Step into Yester-year at the Pindaya Caves
The Pindaya caves are located in the Shan state of Myanmar, just outside the town of Pindaya and near Inle Lake. The drive to the caves from the local Heho airport takes about an hour and a half.
Once you arrive at the entrance to the site, you’ll take a glass-walled elevator up to the level of the southern cave. The elevator provides you with a panoramic view over the town of Pindaya and nearby Inle Lake.
Near the entrance to the cave you’ll come across the Shwe U Min Pagoda. Near the Pagoda is a large bronze bell which has a casting date of 1842 stamped into it.
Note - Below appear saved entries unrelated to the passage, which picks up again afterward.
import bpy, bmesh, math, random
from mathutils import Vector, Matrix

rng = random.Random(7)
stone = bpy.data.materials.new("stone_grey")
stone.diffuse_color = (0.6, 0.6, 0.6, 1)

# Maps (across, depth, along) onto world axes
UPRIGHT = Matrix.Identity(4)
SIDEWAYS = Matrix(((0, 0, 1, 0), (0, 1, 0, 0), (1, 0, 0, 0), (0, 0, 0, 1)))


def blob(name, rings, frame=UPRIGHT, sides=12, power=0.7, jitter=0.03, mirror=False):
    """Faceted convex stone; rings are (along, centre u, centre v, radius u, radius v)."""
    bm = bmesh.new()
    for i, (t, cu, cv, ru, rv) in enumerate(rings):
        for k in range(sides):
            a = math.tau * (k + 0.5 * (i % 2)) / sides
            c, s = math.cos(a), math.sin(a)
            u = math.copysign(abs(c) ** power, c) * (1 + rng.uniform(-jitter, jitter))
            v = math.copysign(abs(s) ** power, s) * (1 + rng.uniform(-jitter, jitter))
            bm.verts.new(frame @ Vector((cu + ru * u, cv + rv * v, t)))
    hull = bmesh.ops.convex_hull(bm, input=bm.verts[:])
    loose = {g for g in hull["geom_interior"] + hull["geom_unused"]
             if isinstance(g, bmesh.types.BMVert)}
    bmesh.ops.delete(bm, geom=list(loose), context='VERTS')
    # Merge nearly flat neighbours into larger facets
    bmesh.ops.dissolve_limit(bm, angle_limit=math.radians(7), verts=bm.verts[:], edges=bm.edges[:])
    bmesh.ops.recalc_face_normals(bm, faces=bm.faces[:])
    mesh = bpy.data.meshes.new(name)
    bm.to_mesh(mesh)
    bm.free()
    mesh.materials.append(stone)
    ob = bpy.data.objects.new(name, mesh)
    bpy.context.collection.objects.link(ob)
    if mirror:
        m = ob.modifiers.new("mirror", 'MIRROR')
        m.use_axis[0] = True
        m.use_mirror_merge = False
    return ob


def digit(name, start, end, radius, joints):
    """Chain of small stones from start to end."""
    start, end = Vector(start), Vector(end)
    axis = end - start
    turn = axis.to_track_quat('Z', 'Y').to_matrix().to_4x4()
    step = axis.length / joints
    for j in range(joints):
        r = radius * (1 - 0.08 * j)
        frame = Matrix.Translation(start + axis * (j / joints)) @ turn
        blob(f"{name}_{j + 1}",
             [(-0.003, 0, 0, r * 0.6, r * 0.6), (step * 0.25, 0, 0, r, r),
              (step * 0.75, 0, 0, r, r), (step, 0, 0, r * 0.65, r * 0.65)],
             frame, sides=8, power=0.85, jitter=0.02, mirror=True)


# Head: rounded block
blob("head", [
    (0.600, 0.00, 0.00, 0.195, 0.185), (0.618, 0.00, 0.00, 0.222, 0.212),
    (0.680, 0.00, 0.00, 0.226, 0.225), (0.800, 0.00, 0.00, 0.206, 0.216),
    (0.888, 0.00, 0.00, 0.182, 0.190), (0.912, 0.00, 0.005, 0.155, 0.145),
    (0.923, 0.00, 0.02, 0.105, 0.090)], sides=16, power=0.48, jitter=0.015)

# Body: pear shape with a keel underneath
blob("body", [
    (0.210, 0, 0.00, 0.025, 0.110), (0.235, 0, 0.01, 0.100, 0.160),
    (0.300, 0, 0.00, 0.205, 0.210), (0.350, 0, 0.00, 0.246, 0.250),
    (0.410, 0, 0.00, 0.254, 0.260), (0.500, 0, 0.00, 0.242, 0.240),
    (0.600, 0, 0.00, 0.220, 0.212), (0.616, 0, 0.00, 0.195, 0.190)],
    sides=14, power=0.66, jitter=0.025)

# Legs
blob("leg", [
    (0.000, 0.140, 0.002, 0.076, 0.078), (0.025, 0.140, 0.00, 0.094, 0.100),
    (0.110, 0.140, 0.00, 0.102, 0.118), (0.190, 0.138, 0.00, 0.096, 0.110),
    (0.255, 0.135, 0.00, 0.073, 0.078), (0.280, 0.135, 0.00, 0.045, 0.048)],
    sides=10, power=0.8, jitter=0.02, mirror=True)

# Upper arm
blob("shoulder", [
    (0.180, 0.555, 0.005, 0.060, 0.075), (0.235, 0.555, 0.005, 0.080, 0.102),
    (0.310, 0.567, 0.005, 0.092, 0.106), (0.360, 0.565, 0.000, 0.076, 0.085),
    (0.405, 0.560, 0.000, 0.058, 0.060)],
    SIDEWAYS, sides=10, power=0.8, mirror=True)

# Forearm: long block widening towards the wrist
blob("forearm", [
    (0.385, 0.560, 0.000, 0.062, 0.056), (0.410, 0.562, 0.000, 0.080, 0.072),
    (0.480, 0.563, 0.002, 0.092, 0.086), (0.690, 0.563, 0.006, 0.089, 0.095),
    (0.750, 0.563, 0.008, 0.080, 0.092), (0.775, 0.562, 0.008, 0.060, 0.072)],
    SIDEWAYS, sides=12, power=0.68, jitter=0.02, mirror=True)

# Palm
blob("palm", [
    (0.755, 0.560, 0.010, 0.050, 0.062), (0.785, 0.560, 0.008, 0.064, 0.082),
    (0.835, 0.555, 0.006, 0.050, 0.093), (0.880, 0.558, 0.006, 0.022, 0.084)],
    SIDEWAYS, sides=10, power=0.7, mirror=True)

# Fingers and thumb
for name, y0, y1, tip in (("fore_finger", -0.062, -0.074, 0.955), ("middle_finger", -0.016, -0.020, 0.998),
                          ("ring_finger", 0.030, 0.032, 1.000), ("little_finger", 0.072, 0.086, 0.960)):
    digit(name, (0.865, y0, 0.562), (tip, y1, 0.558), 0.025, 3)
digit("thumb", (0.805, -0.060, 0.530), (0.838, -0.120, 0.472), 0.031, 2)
There are actually three caves in the limestone ridge above the town of Pindaya, however only the most southern cave is open to the public. The cave is considered a shrine, so you’ll have to remove your shoes to enter it. Although, in most of the cave the floors are tiled or lined.
Over 8,000 Pieces of Artwork
Once you’ve entered the cave be prepared to be stunned by what you see. Probably the most remarkable aspect of the cave is not the cave itself, but the sheer volume and different styles of Buddhist artwork it contains.
Estimates of the total amount of this artwork vary between 8,000 and 9,000 pieces and it is still growing. Pieces are still being added to the collection to this day.
The design and styles of the artwork have evolved over the centuries and the cave is a treasure trove for art historians interested in Burmese art. The oldest statue is said to date from the year 1773.
The Cave as an Art Gallery
The cave itself extends for about 150 meters into the limestone ridge and contains many galleries and rooms. Some of these rooms are little more than crawlspaces that you have to squeeze yourself into. These small rooms are often utilized by Buddhist worshippers as a place to meditate.
The caves can be seen in about an hour and are a short drive from the town of Pindaya. There is also a covered walkway that extends all the way from the town if you’re in the mood for a walk.
The site is open only in the daylight hours and there is an entrance fee of US $3.